Please reproduce the entries exactly, skipping each picture.

[Records from a collection]
↓↓↓

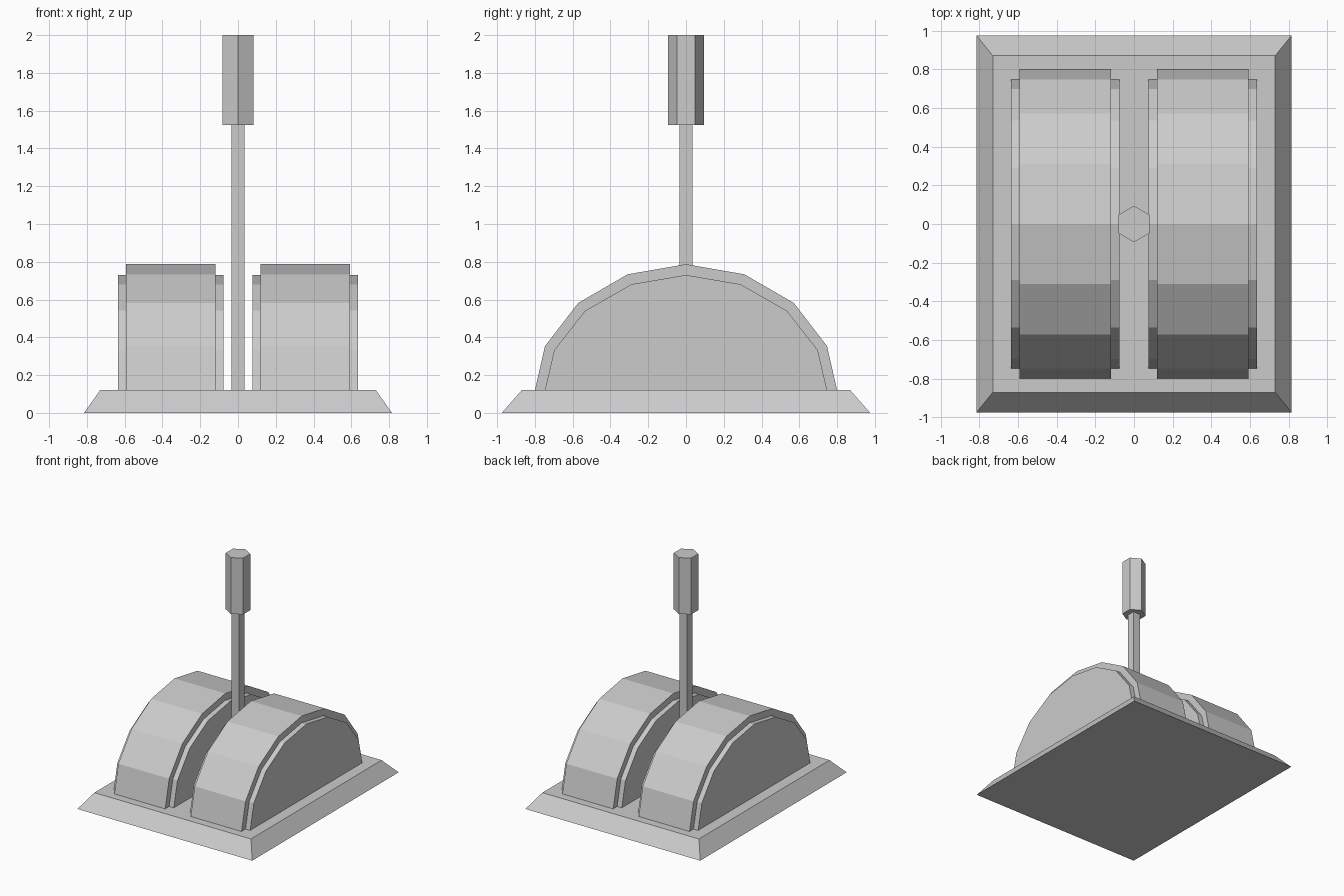
import bpy, bmesh, math

if "Cube" in bpy.data.objects:
    bpy.data.objects.remove(bpy.data.objects["Cube"])


def make_object(name, bm):
    bmesh.ops.recalc_face_normals(bm, faces=bm.faces)
    mesh = bpy.data.meshes.new(name)
    bm.to_mesh(mesh)
    bm.free()
    obj = bpy.data.objects.new(name, mesh)
    bpy.context.collection.objects.link(obj)
    return obj


def loft(name, lower, upper):
    """Closed solid between two matching rings of points."""
    bm = bmesh.new()
    a = [bm.verts.new(p) for p in lower]
    b = [bm.verts.new(p) for p in upper]
    bm.faces.new(a)
    bm.faces.new(b)
    n = len(a)
    for i in range(n):
        j = (i + 1) % n
        bm.faces.new((a[i], a[j], b[j], b[i]))
    return make_object(name, bm)


def rect(hx, hy, z):
    return [(-hx, -hy, z), (hx, -hy, z), (hx, hy, z), (-hx, hy, z)]


def hexagon(r, z):
    angles = [math.radians(90 + 60 * i) for i in range(6)]
    return [(r * math.cos(t), r * math.sin(t), z) for t in angles]


def half_drum(name, x0, x1, ry, rz):
    """Upper half of a 16-sided drum lying along x, sunk into the base."""
    zc = 0.085
    arc = [(ry * math.cos(math.pi * i / 8), zc + rz * math.sin(math.pi * i / 8))
           for i in range(9)]
    return loft(name, [(x0, y, z) for y, z in arc], [(x1, y, z) for y, z in arc])


# Sloped base plate
loft("base_plate", rect(0.815, 0.975, 0), rect(0.73, 0.87, 0.12))

# Two half drums, each a wide core with a raised outer band
for side, cx in (("left", -0.356), ("right", 0.356)):
    half_drum(side + "_drum_core", cx - 0.28, cx + 0.28, 0.755, 0.645)
    half_drum(side + "_drum_band", cx - 0.237, cx + 0.237, 0.808, 0.702)

# Lever shaft and six-sided grip
loft("lever_shaft", rect(0.035, 0.035, 0.1), rect(0.035, 0.035, 1.54))
loft("lever_grip", hexagon(0.094, 1.525), hexagon(0.094, 2.0))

↑↑↑

# TASK SOLUTION:
import bpy, bmesh, math

if "Cube" in bpy.data.objects:
    bpy.data.objects.remove(bpy.data.objects["Cube"])


def make_object(name, bm):
    bmesh.ops.recalc_face_normals(bm, faces=bm.faces)
    mesh = bpy.data.meshes.new(name)
    bm.to_mesh(mesh)
    bm.free()
    obj = bpy.data.objects.new(name, mesh)
    bpy.context.collection.objects.link(obj)
    return obj


def loft(name, lower, upper):
    """Closed solid between two matching rings of points."""
    bm = bmesh.new()
    a = [bm.verts.new(p) for p in lower]
    b = [bm.verts.new(p) for p in upper]
    bm.faces.new(a)
    bm.faces.new(b)
    n = len(a)
    for i in range(n):
        j = (i + 1) % n
        bm.faces.new((a[i], a[j], b[j], b[i]))
    return make_object(name, bm)


def rect(hx, hy, z):
    return [(-hx, -hy, z), (hx, -hy, z), (hx, hy, z), (-hx, hy, z)]


def hexagon(r, z):
    angles = [math.radians(90 + 60 * i) for i in range(6)]
    return [(r * math.cos(t), r * math.sin(t), z) for t in angles]


def half_drum(name, x0, x1, ry, rz):
    """Upper half of a 16-sided drum lying along x, sunk into the base."""
    zc = 0.085
    arc = [(ry * math.cos(math.pi * i / 8), zc + rz * math.sin(math.pi * i / 8))
           for i in range(9)]
    return loft(name, [(x0, y, z) for y, z in arc], [(x1, y, z) for y, z in arc])


# Sloped base plate
loft("base_plate", rect(0.815, 0.975, 0), rect(0.73, 0.87, 0.12))

# Two half drums, each a wide core with a raised outer band
for side, cx in (("left", -0.356), ("right", 0.356)):
    half_drum(side + "_drum_core", cx - 0.28, cx + 0.28, 0.755, 0.645)
    half_drum(side + "_drum_band", cx - 0.237, cx + 0.237, 0.808, 0.702)

# Lever shaft and six-sided grip
loft("lever_shaft", rect(0.035, 0.035, 0.1), rect(0.035, 0.035, 1.54))
loft("lever_grip", hexagon(0.094, 1.525), hexagon(0.094, 2.0))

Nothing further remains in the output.